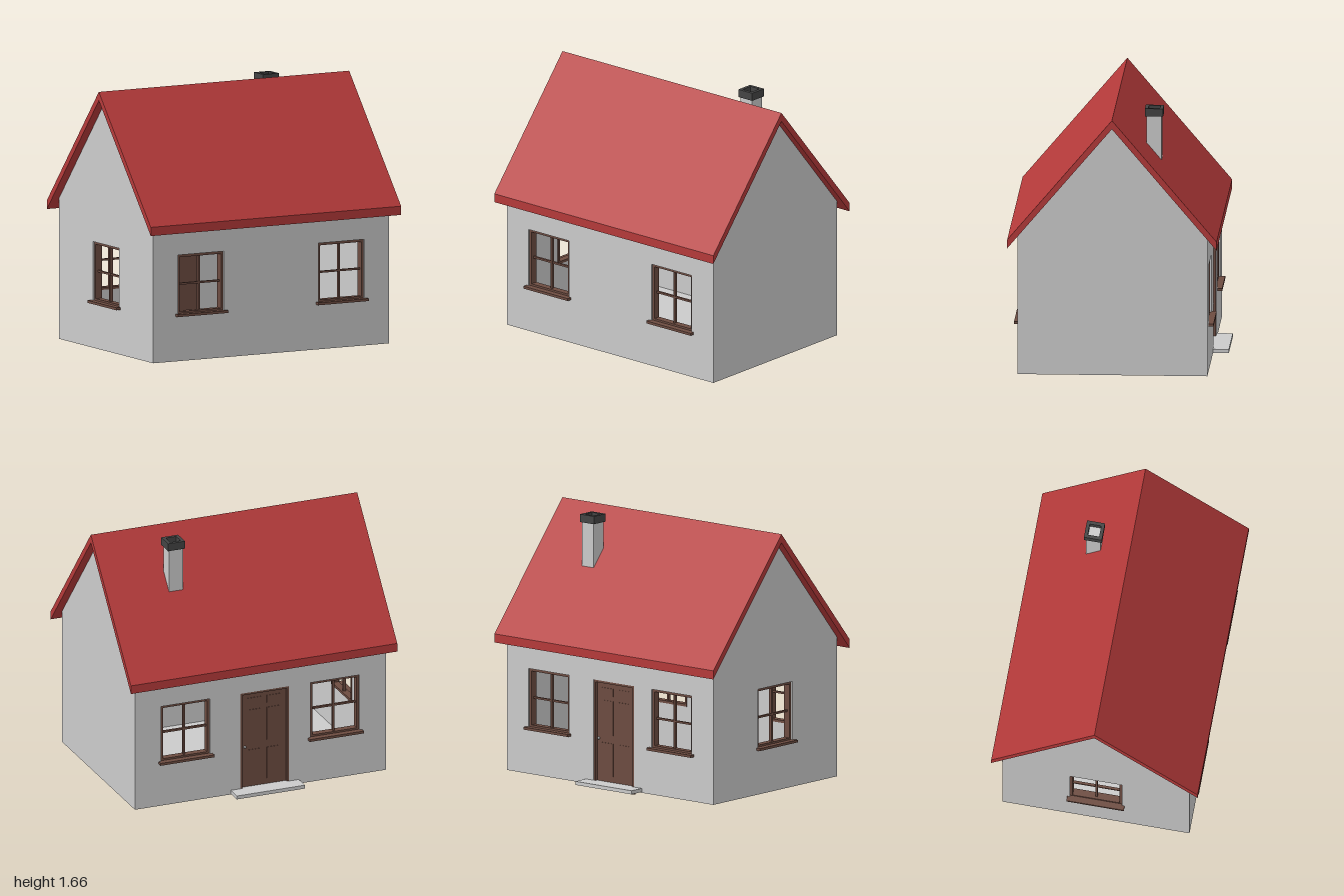
import * as THREE from 'three';

const grey = new THREE.MeshStandardMaterial({ color: 0xcccccc, flatShading: true });
const red = new THREE.MeshStandardMaterial({ color: 0xb53a3a, flatShading: true });
const brown = new THREE.MeshStandardMaterial({ color: 0x6d4c41, flatShading: true });
const dark = new THREE.MeshStandardMaterial({ color: 0x444444, flatShading: true });

const HX = 0.848, HZ = 0.594, T = 0.05;         // wall half sizes and thickness
const BASE = 0.025, EAVE = 0.911, APEX = 1.61;  // wall heights
const WIN = { w: 0.33, y0: 0.32, y1: 0.695 };
const DOOR = { x: 0.03, w: 0.33, top: 0.695 };

function add(parent, name, geo, mat) {
  const m = new THREE.Mesh(geo, mat);
  m.name = name;
  parent.add(m);
  return m;
}

// Box given by its minimum and maximum corners
function box(parent, name, mat, [x0, y0, z0], [x1, y1, z1]) {
  const geo = new THREE.BoxGeometry(x1 - x0, y1 - y0, z1 - z0);
  geo.translate((x0 + x1) / 2, (y0 + y1) / 2, (z0 + z1) / 2);
  return add(parent, name, geo, mat);
}

function shapeOf(points) {
  return new THREE.Shape(points.map(([x, y]) => new THREE.Vector2(x, y)));
}

function rectPath(x0, y0, x1, y1) {
  return new THREE.Path([[x0, y0], [x0, y1], [x1, y1], [x1, y0]].map(p => new THREE.Vector2(...p)));
}

function extrude(shape, depth, z) {
  return new THREE.ExtrudeGeometry(shape, { depth, bevelEnabled: false }).translate(0, 0, z);
}

// Frame, glazing bars and sill, with z = 0 at the outer wall face
function makeWindow(x) {
  const g = new THREE.Group();
  g.name = 'window';
  g.position.x = x;
  const h = WIN.w / 2, { y0, y1 } = WIN, f = 0.016, b = 0.006, mid = (y0 + y1) / 2;
  const outer = shapeOf([[-h, y0], [h, y0], [h, y1], [-h, y1]]);
  outer.holes.push(rectPath(-h + f, y0 + f, h - f, y1 - f));
  add(g, 'windowFrame', extrude(outer, 0.045, -0.055), brown);
  box(g, 'verticalBar', brown, [-b, y0 + f, -0.045], [b, y1 - f, -0.025]);
  box(g, 'horizontalBar', brown, [-h + f, mid - b, -0.043], [h - f, mid + b, -0.027]);
  box(g, 'windowSill', brown, [-0.182, y0 - 0.012, -0.015], [0.182, y0 + 0.004, 0.03]);
  return g;
}

// Door frame, leaf with raised panels, knob and doorstep
function makeDoor() {
  const g = new THREE.Group();
  g.name = 'door';
  g.position.x = DOOR.x;
  const h = DOOR.w / 2, f = 0.014, top = DOOR.top;
  const frame = shapeOf([[-h, BASE], [-h + f, BASE], [-h + f, top - f], [h - f, top - f],
    [h - f, BASE], [h, BASE], [h, top], [-h, top]]);
  add(g, 'doorFrame', extrude(frame, 0.05, -0.052), brown);
  box(g, 'doorLeaf', brown, [-h + f, 0, -0.032], [h - f, top - f, -0.018]);
  for (const s of [-1, 1]) {
    for (const [y0, y1] of [[0.09, 0.3], [0.35, 0.57], [0.6, 0.65]]) {
      box(g, 'doorPanel', brown, [s * 0.065 - 0.045, y0, -0.018], [s * 0.065 + 0.045, y1, -0.015]);
    }
  }
  const knob = add(g, 'doorKnob', new THREE.SphereGeometry(0.009, 12, 8), grey);
  knob.position.set(-h + f + 0.02, 0.325, -0.009);
  box(g, 'doorstep', grey, [-0.23, 0.03, -0.018], [0.23, 0.053, 0.1]);
  return g;
}

// A wall in its own frame: outline, windows at given x, outer face at distance d
function makeWall(name, outline, windows, d, angle) {
  const g = new THREE.Group();
  g.name = name;
  g.rotation.y = angle;
  const shape = shapeOf(outline);
  for (const x of windows) shape.holes.push(rectPath(x - WIN.w / 2, WIN.y0, x + WIN.w / 2, WIN.y1));
  add(g, name + 'Panel', extrude(shape, T, d - T), grey);
  for (const x of windows) {
    const w = makeWindow(x);
    w.position.z = d;
    g.add(w);
  }
  return g;
}

export function createModel() {
  const model = new THREE.Group();
  model.name = 'house';
  const house = new THREE.Group();
  house.name = 'houseBody';
  house.rotation.y = THREE.MathUtils.degToRad(10);
  model.add(house);

  // Walls: long walls fit between the two gables
  const L = HX - T, d0 = DOOR.x - DOOR.w / 2, d1 = DOOR.x + DOOR.w / 2;
  const plain = [[-L, BASE], [L, BASE], [L, EAVE], [-L, EAVE]];
  const notched = [[-L, BASE], [d0, BASE], [d0, DOOR.top], [d1, DOOR.top], [d1, BASE],
    [L, BASE], [L, EAVE], [-L, EAVE]];
  const gable = [[-HZ, BASE], [HZ, BASE], [HZ, EAVE], [0, APEX], [-HZ, EAVE]];
  house.add(makeWall('frontWall', plain, [-0.505, 0.505], HZ, 0));
  const back = makeWall('backWall', notched, [-0.505, 0.505], HZ, Math.PI);
  const door = makeDoor();
  door.position.z = HZ;
  back.add(door);
  house.add(back);
  house.add(makeWall('leftGable', gable, [], HX, Math.PI / 2));
  house.add(makeWall('rightGable', gable, [0], HX, -Math.PI / 2));
  box(house, 'floor', grey, [-L, BASE, -HZ + T], [L, BASE + 0.012, HZ - T]);
  box(house, 'threshold', grey, [-d1, BASE, -HZ + 0.032], [-d0, BASE + 0.012, -HZ + T]);

  // Roof: an inverted V swept along the ridge
  const R = 0.655;
  const section = shapeOf([[-R, 0.84], [0, APEX], [R, 0.84], [R, 0.895], [0, 1.665], [-R, 0.895]]);
  const roof = add(house, 'roof', extrude(section, 1.8, -0.9), red);
  roof.rotation.y = Math.PI / 2;

  // Chimney with an open cap
  const chimney = new THREE.Group();
  chimney.name = 'chimney';
  chimney.position.set(0.444, 0, -0.242);
  house.add(chimney);
  box(chimney, 'chimneyStack', grey, [-0.047, 1.3, -0.047], [0.047, 1.615, 0.047]);
  const c = 0.057;
  const cap = shapeOf([[-c, -c], [c, -c], [c, c], [-c, c]]);
  cap.holes.push(rectPath(-0.036, -0.036, 0.036, 0.036));
  const capMesh = add(chimney, 'chimneyCap', extrude(cap, 0.05, 0), dark);
  capMesh.rotation.x = -Math.PI / 2;
  capMesh.position.y = 1.605;

  return model;
}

——

__TASK DETAILS__
Every line above must be printed again exactly, pictures excluded.

__EXERCISE SOLUTION__
import * as THREE from 'three';

const grey = new THREE.MeshStandardMaterial({ color: 0xcccccc, flatShading: true });
const red = new THREE.MeshStandardMaterial({ color: 0xb53a3a, flatShading: true });
const brown = new THREE.MeshStandardMaterial({ color: 0x6d4c41, flatShading: true });
const dark = new THREE.MeshStandardMaterial({ color: 0x444444, flatShading: true });

const HX = 0.848, HZ = 0.594, T = 0.05;         // wall half sizes and thickness
const BASE = 0.025, EAVE = 0.911, APEX = 1.61;  // wall heights
const WIN = { w: 0.33, y0: 0.32, y1: 0.695 };
const DOOR = { x: 0.03, w: 0.33, top: 0.695 };

function add(parent, name, geo, mat) {
  const m = new THREE.Mesh(geo, mat);
  m.name = name;
  parent.add(m);
  return m;
}

// Box given by its minimum and maximum corners
function box(parent, name, mat, [x0, y0, z0], [x1, y1, z1]) {
  const geo = new THREE.BoxGeometry(x1 - x0, y1 - y0, z1 - z0);
  geo.translate((x0 + x1) / 2, (y0 + y1) / 2, (z0 + z1) / 2);
  return add(parent, name, geo, mat);
}

function shapeOf(points) {
  return new THREE.Shape(points.map(([x, y]) => new THREE.Vector2(x, y)));
}

function rectPath(x0, y0, x1, y1) {
  return new THREE.Path([[x0, y0], [x0, y1], [x1, y1], [x1, y0]].map(p => new THREE.Vector2(...p)));
}

function extrude(shape, depth, z) {
  return new THREE.ExtrudeGeometry(shape, { depth, bevelEnabled: false }).translate(0, 0, z);
}

// Frame, glazing bars and sill, with z = 0 at the outer wall face
function makeWindow(x) {
  const g = new THREE.Group();
  g.name = 'window';
  g.position.x = x;
  const h = WIN.w / 2, { y0, y1 } = WIN, f = 0.016, b = 0.006, mid = (y0 + y1) / 2;
  const outer = shapeOf([[-h, y0], [h, y0], [h, y1], [-h, y1]]);
  outer.holes.push(rectPath(-h + f, y0 + f, h - f, y1 - f));
  add(g, 'windowFrame', extrude(outer, 0.045, -0.055), brown);
  box(g, 'verticalBar', brown, [-b, y0 + f, -0.045], [b, y1 - f, -0.025]);
  box(g, 'horizontalBar', brown, [-h + f, mid - b, -0.043], [h - f, mid + b, -0.027]);
  box(g, 'windowSill', brown, [-0.182, y0 - 0.012, -0.015], [0.182, y0 + 0.004, 0.03]);
  return g;
}

// Door frame, leaf with raised panels, knob and doorstep
function makeDoor() {
  const g = new THREE.Group();
  g.name = 'door';
  g.position.x = DOOR.x;
  const h = DOOR.w / 2, f = 0.014, top = DOOR.top;
  const frame = shapeOf([[-h, BASE], [-h + f, BASE], [-h + f, top - f], [h - f, top - f],
    [h - f, BASE], [h, BASE], [h, top], [-h, top]]);
  add(g, 'doorFrame', extrude(frame, 0.05, -0.052), brown);
  box(g, 'doorLeaf', brown, [-h + f, 0, -0.032], [h - f, top - f, -0.018]);
  for (const s of [-1, 1]) {
    for (const [y0, y1] of [[0.09, 0.3], [0.35, 0.57], [0.6, 0.65]]) {
      box(g, 'doorPanel', brown, [s * 0.065 - 0.045, y0, -0.018], [s * 0.065 + 0.045, y1, -0.015]);
    }
  }
  const knob = add(g, 'doorKnob', new THREE.SphereGeometry(0.009, 12, 8), grey);
  knob.position.set(-h + f + 0.02, 0.325, -0.009);
  box(g, 'doorstep', grey, [-0.23, 0.03, -0.018], [0.23, 0.053, 0.1]);
  return g;
}

// A wall in its own frame: outline, windows at given x, outer face at distance d
function makeWall(name, outline, windows, d, angle) {
  const g = new THREE.Group();
  g.name = name;
  g.rotation.y = angle;
  const shape = shapeOf(outline);
  for (const x of windows) shape.holes.push(rectPath(x - WIN.w / 2, WIN.y0, x + WIN.w / 2, WIN.y1));
  add(g, name + 'Panel', extrude(shape, T, d - T), grey);
  for (const x of windows) {
    const w = makeWindow(x);
    w.position.z = d;
    g.add(w);
  }
  return g;
}

export function createModel() {
  const model = new THREE.Group();
  model.name = 'house';
  const house = new THREE.Group();
  house.name = 'houseBody';
  house.rotation.y = THREE.MathUtils.degToRad(10);
  model.add(house);

  // Walls: long walls fit between the two gables
  const L = HX - T, d0 = DOOR.x - DOOR.w / 2, d1 = DOOR.x + DOOR.w / 2;
  const plain = [[-L, BASE], [L, BASE], [L, EAVE], [-L, EAVE]];
  const notched = [[-L, BASE], [d0, BASE], [d0, DOOR.top], [d1, DOOR.top], [d1, BASE],
    [L, BASE], [L, EAVE], [-L, EAVE]];
  const gable = [[-HZ, BASE], [HZ, BASE], [HZ, EAVE], [0, APEX], [-HZ, EAVE]];
  house.add(makeWall('frontWall', plain, [-0.505, 0.505], HZ, 0));
  const back = makeWall('backWall', notched, [-0.505, 0.505], HZ, Math.PI);
  const door = makeDoor();
  door.position.z = HZ;
  back.add(door);
  house.add(back);
  house.add(makeWall('leftGable', gable, [], HX, Math.PI / 2));
  house.add(makeWall('rightGable', gable, [0], HX, -Math.PI / 2));
  box(house, 'floor', grey, [-L, BASE, -HZ + T], [L, BASE + 0.012, HZ - T]);
  box(house, 'threshold', grey, [-d1, BASE, -HZ + 0.032], [-d0, BASE + 0.012, -HZ + T]);

  // Roof: an inverted V swept along the ridge
  const R = 0.655;
  const section = shapeOf([[-R, 0.84], [0, APEX], [R, 0.84], [R, 0.895], [0, 1.665], [-R, 0.895]]);
  const roof = add(house, 'roof', extrude(section, 1.8, -0.9), red);
  roof.rotation.y = Math.PI / 2;

  // Chimney with an open cap
  const chimney = new THREE.Group();
  chimney.name = 'chimney';
  chimney.position.set(0.444, 0, -0.242);
  house.add(chimney);
  box(chimney, 'chimneyStack', grey, [-0.047, 1.3, -0.047], [0.047, 1.615, 0.047]);
  const c = 0.057;
  const cap = shapeOf([[-c, -c], [c, -c], [c, c], [-c, c]]);
  cap.holes.push(rectPath(-0.036, -0.036, 0.036, 0.036));
  const capMesh = add(chimney, 'chimneyCap', extrude(cap, 0.05, 0), dark);
  capMesh.rotation.x = -Math.PI / 2;
  capMesh.position.y = 1.605;

  return model;
}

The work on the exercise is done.